What is needed is a word-for-word copy of the listing below, without pictures.

+++ Given data +++

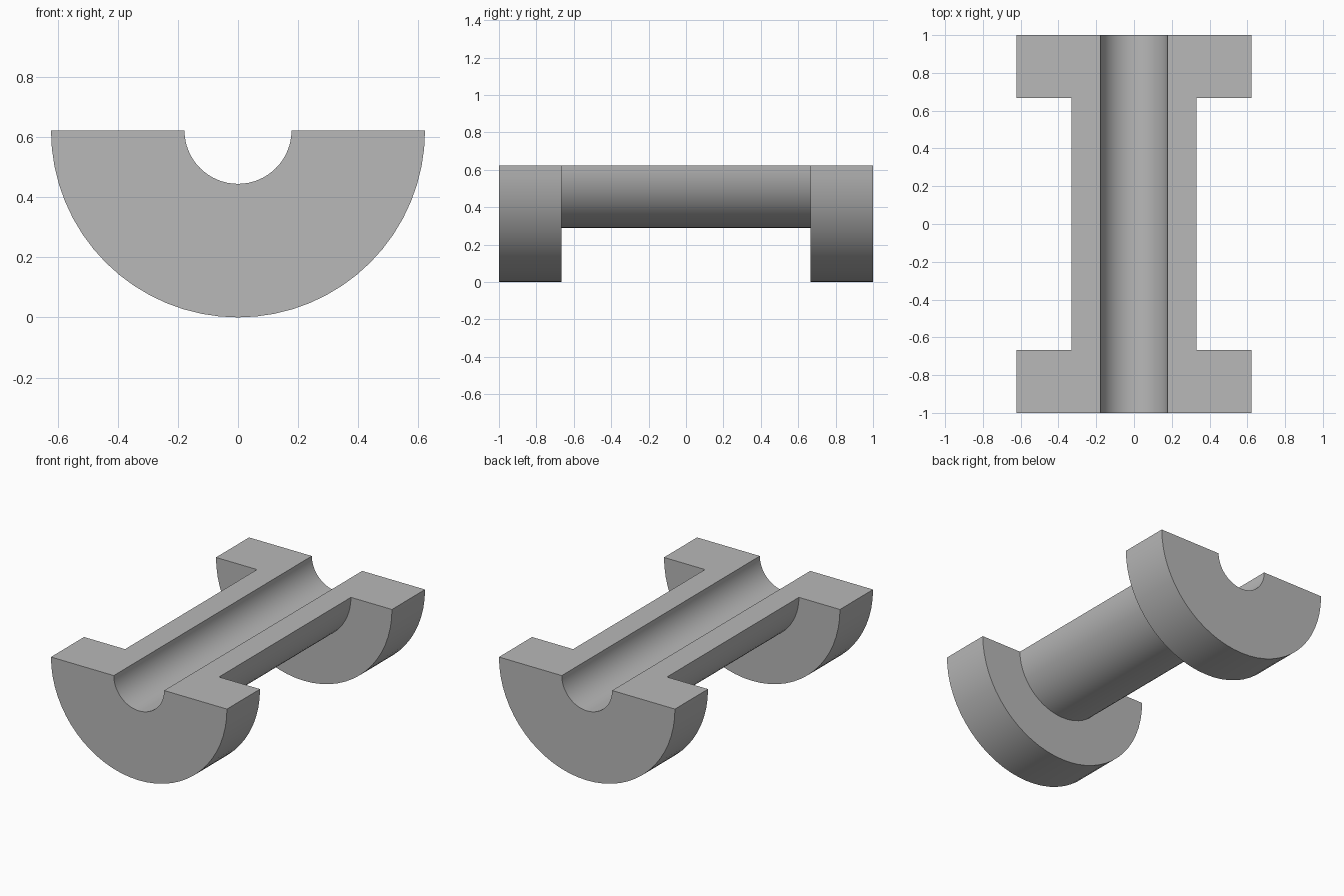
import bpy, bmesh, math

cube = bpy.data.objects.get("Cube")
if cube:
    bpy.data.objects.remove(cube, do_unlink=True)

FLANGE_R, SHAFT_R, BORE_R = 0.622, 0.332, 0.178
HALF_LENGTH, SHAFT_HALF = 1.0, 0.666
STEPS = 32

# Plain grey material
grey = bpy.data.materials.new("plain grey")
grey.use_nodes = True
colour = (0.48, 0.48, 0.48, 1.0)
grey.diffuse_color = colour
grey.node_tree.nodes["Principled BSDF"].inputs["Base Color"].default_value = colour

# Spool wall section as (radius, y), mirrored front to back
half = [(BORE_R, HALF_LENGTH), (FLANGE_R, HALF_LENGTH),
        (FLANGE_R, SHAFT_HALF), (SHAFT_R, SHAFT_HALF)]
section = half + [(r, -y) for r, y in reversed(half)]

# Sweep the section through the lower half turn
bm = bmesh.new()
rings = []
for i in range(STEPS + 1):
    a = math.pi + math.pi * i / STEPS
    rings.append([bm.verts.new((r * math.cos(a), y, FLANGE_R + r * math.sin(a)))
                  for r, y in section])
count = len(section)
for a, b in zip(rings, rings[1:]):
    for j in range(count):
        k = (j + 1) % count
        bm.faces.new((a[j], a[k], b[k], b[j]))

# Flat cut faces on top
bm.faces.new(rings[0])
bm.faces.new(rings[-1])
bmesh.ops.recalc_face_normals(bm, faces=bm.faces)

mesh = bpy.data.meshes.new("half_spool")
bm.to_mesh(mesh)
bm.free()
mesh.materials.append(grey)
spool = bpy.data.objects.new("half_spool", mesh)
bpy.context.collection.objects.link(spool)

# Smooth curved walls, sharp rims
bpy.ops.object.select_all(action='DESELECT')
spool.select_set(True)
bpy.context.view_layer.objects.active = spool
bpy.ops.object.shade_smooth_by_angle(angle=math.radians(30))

+++

### Answer to this exercise
import bpy, bmesh, math

cube = bpy.data.objects.get("Cube")
if cube:
    bpy.data.objects.remove(cube, do_unlink=True)

FLANGE_R, SHAFT_R, BORE_R = 0.622, 0.332, 0.178
HALF_LENGTH, SHAFT_HALF = 1.0, 0.666
STEPS = 32

# Plain grey material
grey = bpy.data.materials.new("plain grey")
grey.use_nodes = True
colour = (0.48, 0.48, 0.48, 1.0)
grey.diffuse_color = colour
grey.node_tree.nodes["Principled BSDF"].inputs["Base Color"].default_value = colour

# Spool wall section as (radius, y), mirrored front to back
half = [(BORE_R, HALF_LENGTH), (FLANGE_R, HALF_LENGTH),
        (FLANGE_R, SHAFT_HALF), (SHAFT_R, SHAFT_HALF)]
section = half + [(r, -y) for r, y in reversed(half)]

# Sweep the section through the lower half turn
bm = bmesh.new()
rings = []
for i in range(STEPS + 1):
    a = math.pi + math.pi * i / STEPS
    rings.append([bm.verts.new((r * math.cos(a), y, FLANGE_R + r * math.sin(a)))
                  for r, y in section])
count = len(section)
for a, b in zip(rings, rings[1:]):
    for j in range(count):
        k = (j + 1) % count
        bm.faces.new((a[j], a[k], b[k], b[j]))

# Flat cut faces on top
bm.faces.new(rings[0])
bm.faces.new(rings[-1])
bmesh.ops.recalc_face_normals(bm, faces=bm.faces)

mesh = bpy.data.meshes.new("half_spool")
bm.to_mesh(mesh)
bm.free()
mesh.materials.append(grey)
spool = bpy.data.objects.new("half_spool", mesh)
bpy.context.collection.objects.link(spool)

# Smooth curved walls, sharp rims
bpy.ops.object.select_all(action='DESELECT')
spool.select_set(True)
bpy.context.view_layer.objects.active = spool
bpy.ops.object.shade_smooth_by_angle(angle=math.radians(30))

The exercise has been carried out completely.